The monoclonal antibody specifically reacts with major histocompatibility complex (MHC) class I antigens of the mouse and, therefore, it is a valuable tool for studying cytotoxic T-cell interactions with class I positive antigen presenting cells. The primary immunological function of MHC molecules is to bind and present antigenic peptides on the surfaces of cells for recognition by the antigen-specific T cell receptors (TCRs) of lymphocytes. MHC class I molecules are expressed on the surfaces of most cells and are recognized by CD8-positive cytotoxic T-cells, an essential step for initiating the elimination of virally infected cells by T-cell-mediated lysis. MHC class I molecules are heterodimers composed of an alpha (44kD) and a beta (beta microglobulin, 11kD) subunit. The first two structural domains of the alpha subunit associate to form the peptide-binding pocket.
The monoclonal antibody reacts with MHC class I, an antigen that is expressed by all somatic cells at varying levels. Lymphocytes are highly positive, whereas fibroblasts and neurons show only a low level of antigen expression.
Suitable for use in Flow Cytometry and Immunohistochemistry.
Other applications not tested.
Flow Cytometry: 1:50
Immunohistochemistry (Frozen): 1:50. The antigen is glutaraldehyde (0.05%), paraformaldehyde (1%) and acetone resistant.
Optimal dilutions to be determined by the researcher.
Storage and Stability:

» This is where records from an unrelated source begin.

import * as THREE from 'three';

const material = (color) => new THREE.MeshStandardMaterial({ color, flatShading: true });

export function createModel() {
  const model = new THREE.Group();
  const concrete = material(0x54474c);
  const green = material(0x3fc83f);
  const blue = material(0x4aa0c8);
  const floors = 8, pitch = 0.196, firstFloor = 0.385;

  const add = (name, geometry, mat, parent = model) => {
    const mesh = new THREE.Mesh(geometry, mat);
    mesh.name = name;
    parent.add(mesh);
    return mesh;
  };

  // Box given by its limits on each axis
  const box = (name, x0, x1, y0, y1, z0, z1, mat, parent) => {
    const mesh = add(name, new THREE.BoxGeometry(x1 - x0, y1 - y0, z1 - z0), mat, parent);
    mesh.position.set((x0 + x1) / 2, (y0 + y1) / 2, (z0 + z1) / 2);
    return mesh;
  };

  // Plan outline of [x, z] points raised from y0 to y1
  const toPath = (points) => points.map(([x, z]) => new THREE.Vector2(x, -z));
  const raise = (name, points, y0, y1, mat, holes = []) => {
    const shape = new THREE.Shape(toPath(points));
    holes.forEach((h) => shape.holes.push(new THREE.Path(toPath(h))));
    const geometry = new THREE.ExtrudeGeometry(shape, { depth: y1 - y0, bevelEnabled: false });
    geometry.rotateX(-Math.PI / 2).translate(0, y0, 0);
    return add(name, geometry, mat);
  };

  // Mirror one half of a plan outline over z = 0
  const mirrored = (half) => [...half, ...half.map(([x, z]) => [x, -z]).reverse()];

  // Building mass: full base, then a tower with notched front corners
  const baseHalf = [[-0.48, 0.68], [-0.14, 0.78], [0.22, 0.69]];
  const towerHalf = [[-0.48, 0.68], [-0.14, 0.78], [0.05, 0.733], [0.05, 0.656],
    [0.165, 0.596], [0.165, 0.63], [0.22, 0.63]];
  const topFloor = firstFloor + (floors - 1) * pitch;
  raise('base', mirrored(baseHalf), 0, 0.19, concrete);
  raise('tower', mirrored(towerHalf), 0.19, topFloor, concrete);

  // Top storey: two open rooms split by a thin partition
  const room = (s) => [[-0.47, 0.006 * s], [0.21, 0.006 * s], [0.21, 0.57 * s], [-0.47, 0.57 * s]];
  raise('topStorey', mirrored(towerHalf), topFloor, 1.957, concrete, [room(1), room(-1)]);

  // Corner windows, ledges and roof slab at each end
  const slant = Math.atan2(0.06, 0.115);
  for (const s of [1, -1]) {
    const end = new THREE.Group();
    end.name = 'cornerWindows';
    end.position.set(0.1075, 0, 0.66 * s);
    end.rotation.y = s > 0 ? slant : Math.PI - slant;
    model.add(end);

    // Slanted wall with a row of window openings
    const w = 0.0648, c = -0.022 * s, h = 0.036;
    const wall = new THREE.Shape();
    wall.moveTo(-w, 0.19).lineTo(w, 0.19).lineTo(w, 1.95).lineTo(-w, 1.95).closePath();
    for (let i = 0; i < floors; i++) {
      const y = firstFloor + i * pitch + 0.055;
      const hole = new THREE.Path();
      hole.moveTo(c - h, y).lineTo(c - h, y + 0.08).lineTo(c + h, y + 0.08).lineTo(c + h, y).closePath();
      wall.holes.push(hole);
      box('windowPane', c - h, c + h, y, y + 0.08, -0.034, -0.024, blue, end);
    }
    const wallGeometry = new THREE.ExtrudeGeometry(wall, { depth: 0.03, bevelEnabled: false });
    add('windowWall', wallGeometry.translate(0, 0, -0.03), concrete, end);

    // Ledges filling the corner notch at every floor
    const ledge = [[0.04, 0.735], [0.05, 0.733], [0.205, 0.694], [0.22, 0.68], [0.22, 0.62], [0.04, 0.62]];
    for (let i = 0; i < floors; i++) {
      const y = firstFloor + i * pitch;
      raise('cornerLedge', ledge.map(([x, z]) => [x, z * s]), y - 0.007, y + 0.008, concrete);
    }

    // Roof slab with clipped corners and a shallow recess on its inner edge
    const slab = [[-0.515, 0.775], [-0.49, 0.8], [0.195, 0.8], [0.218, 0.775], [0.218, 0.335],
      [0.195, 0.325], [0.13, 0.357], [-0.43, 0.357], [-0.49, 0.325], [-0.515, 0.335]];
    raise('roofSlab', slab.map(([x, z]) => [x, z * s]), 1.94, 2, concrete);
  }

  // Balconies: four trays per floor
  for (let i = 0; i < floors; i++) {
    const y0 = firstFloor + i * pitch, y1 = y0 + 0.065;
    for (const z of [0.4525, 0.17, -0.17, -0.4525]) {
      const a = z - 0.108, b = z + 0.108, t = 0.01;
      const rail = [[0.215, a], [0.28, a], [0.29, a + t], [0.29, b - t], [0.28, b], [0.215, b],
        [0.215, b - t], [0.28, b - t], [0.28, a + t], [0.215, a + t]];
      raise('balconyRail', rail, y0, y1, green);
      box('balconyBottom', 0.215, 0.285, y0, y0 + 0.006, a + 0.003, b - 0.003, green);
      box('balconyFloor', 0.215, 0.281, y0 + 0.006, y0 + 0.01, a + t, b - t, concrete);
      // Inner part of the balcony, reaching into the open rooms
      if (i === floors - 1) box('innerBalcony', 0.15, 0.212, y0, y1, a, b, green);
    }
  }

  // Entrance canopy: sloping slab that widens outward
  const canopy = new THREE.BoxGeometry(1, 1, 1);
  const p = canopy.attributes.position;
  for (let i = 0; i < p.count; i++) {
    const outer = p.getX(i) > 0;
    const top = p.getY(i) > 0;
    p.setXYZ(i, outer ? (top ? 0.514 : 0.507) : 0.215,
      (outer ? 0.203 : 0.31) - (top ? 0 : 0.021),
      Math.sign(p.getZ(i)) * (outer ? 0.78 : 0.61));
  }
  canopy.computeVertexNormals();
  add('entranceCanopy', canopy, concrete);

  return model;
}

May be stored at 4 degrees C for short-term only. Aliquot to avoid repeated freezing and thawing. Store at -20 degrees C. Aliquots are stable for 12 months. For maximum recovery of product, centrifuge the original vial after thawing and prior to removing the cap.